[Opening TASK DATA section]

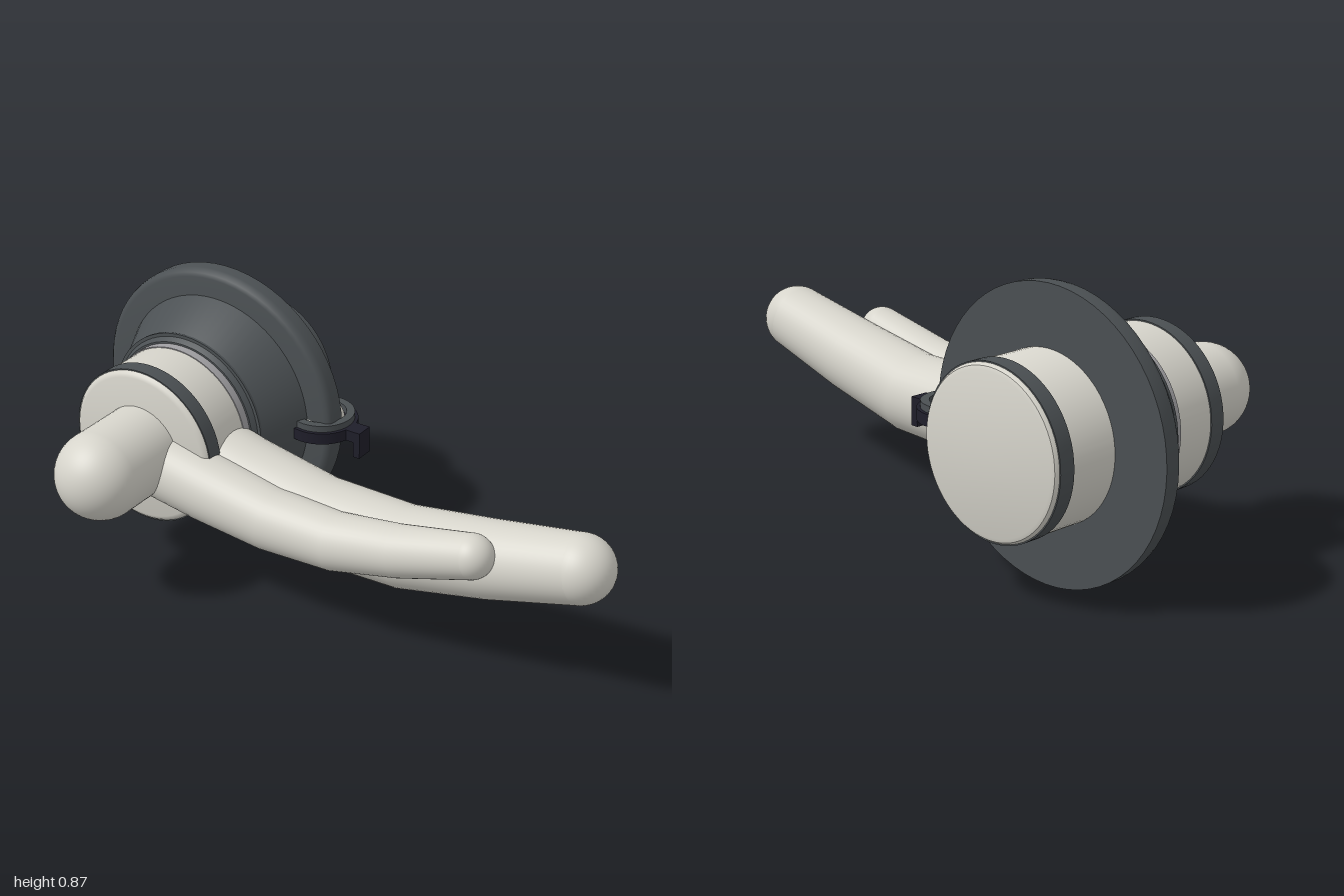
import * as THREE from 'three';
import { toCreasedNormals } from 'three/addons/utils/BufferGeometryUtils.js';

const material = (name, color) => {
  const m = new THREE.MeshStandardMaterial({ color });
  m.name = name;
  return m;
};

// Hub axis runs along z through this point
const HX = -0.567, HY = 0.438;

export function createModel() {
  const cream = material('cream', 0xd6d4cb);
  const slate = material('slate', 0x4b5053);
  const black = material('black', 0x1f1e2a);
  const grey = material('midGrey', 0xa09fa2);
  const root = new THREE.Group();
  root.name = 'leverAssembly';

  const add = (name, geometry, mat, x = 0, y = 0, z = 0) => {
    const mesh = new THREE.Mesh(geometry, mat);
    mesh.name = name;
    mesh.position.set(x, y, z);
    root.add(mesh);
    return mesh;
  };

  // Turned part: profile of [radius, height] pairs, lower to upper on the outside
  const turned = (profile, segments = 64) => toCreasedNormals(
    new THREE.LatheGeometry(profile.map(([r, h]) => new THREE.Vector2(r, h)), segments), 0.6);
  const onHub = (name, mat, profile) =>
    add(name, turned(profile).rotateX(Math.PI / 2), mat, HX, HY, 0);

  // Hub body, with rounded cream end caps
  onHub('hubBody', cream, [
    [0, -0.515], [0.235, -0.515], [0.246, -0.511], [0.253, -0.5],
    [0.253, 0.163], [0.246, 0.172], [0.235, 0.176], [0, 0.176],
  ]);
  const band = (name, mat, r, z0, z1) =>
    onHub(name, mat, [[0.24, z0], [r, z0], [r, z1], [0.24, z1]]);
  band('rearBand', slate, 0.257, -0.5, -0.448);
  band('frontBand', slate, 0.257, 0.112, 0.163);
  band('collarBand', grey, 0.256, -0.046, -0.018);

  // Flange plate with a rounded front rim, and the cone in front of it
  onHub('flange', slate, [
    [0.2, -0.285], [0.437, -0.285], [0.437, -0.245], [0.434, -0.232],
    [0.426, -0.223], [0.413, -0.219], [0.2, -0.219],
  ]);
  onHub('cone', slate, [[0.352, -0.222], [0.281, -0.073], [0.262, -0.046], [0.24, -0.046]]);
  band('coneLip', slate, 0.284, -0.071, -0.062);

  // Domed peg on the front of the hub
  add('frontPeg', new THREE.CapsuleGeometry(0.14, 0.275, 20, 48).rotateX(Math.PI / 2),
    cream, HX, HY, 0.2375);

  // Tapered tube through [x, y, z, radius] stations, closed by a ball at each end
  const lever = (name, stations) => {
    const sides = 40;
    const centres = stations.map(s => new THREE.Vector3(s[0], s[1], s[2]));
    const positions = [], index = [];
    stations.forEach((s, i) => {
      const before = centres[Math.max(i - 1, 0)];
      const after = centres[Math.min(i + 1, centres.length - 1)];
      const t = after.clone().sub(before).normalize();
      const n = new THREE.Vector3(-t.y, t.x, 0).normalize();
      const b = t.clone().cross(n);
      for (let j = 0; j < sides; j++) {
        const a = j / sides * Math.PI * 2;
        const p = centres[i].clone()
          .addScaledVector(n, Math.cos(a) * s[3])
          .addScaledVector(b, Math.sin(a) * s[3]);
        positions.push(p.x, p.y, p.z);
        if (i < stations.length - 1) {
          const k = i * sides + j, l = i * sides + (j + 1) % sides;
          index.push(k, l, k + sides, l, l + sides, k + sides);
        }
      }
    });
    const g = new THREE.BufferGeometry();
    g.setAttribute('position', new THREE.Float32BufferAttribute(positions, 3));
    g.setIndex(index);
    g.computeVertexNormals();
    add(name, g, cream);
    for (const [x, y, z, r] of [stations[0], stations.at(-1)]) {
      add(name + 'End', new THREE.SphereGeometry(r, 40, 28), cream, x, y, z);
    }
  };
  lever('longLever', [
    [-0.55, 0.42, 0.028, 0.138], [-0.28, 0.35, 0.028, 0.137], [0.0, 0.303, 0.03, 0.134],
    [0.31, 0.31, 0.033, 0.128], [0.6, 0.37, 0.037, 0.119], [0.89, 0.441, 0.04, 0.105],
  ]);
  lever('shortLever', [
    [-0.55, 0.41, 0.155, 0.114], [-0.32, 0.365, 0.155, 0.107], [-0.09, 0.331, 0.155, 0.098],
    [0.14, 0.332, 0.155, 0.09], [0.36, 0.375, 0.155, 0.08], [0.602, 0.441, 0.155, 0.068],
  ]);

  // Small side knob and the ring around it
  const KX = -0.207, KZ = -0.287;
  add('sideKnob', new THREE.CapsuleGeometry(0.073, 0.16, 14, 36).rotateZ(Math.PI / 2),
    cream, KX - 0.08, HY, KZ);
  const ring = (name, mat, inner, outer, y0, y1) => add(name, turned([
    [inner, y0], [outer, y0], [outer, y1], [inner, y1], [inner, y0],
  ], 40), mat, KX, 0, KZ);
  ring('clipRing', black, 0.078, 0.115, 0.41, 0.447);
  ring('clipRingTop', slate, 0.078, 0.104, 0.447, 0.468);

  // Hooked tab on the ring
  add('clipArm', new THREE.BoxGeometry(0.06, 0.037, 0.058), black, -0.076, 0.4285, KZ + 0.002);
  add('clipHook', new THREE.BoxGeometry(0.024, 0.052, 0.058), black, -0.058, 0.385, KZ + 0.002);

  return root;
}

[Closing TASK DATA section]

WORK ORDER. When you find a line in the records that contains the word "stations", copy it.

REPLY TO THE EXERCISE.
  // Tapered tube through [x, y, z, radius] stations, closed by a ball at each end
  const lever = (name, stations) => {
    const centres = stations.map(s => new THREE.Vector3(s[0], s[1], s[2]));
    stations.forEach((s, i) => {
        if (i < stations.length - 1) {
    for (const [x, y, z, r] of [stations[0], stations.at(-1)]) {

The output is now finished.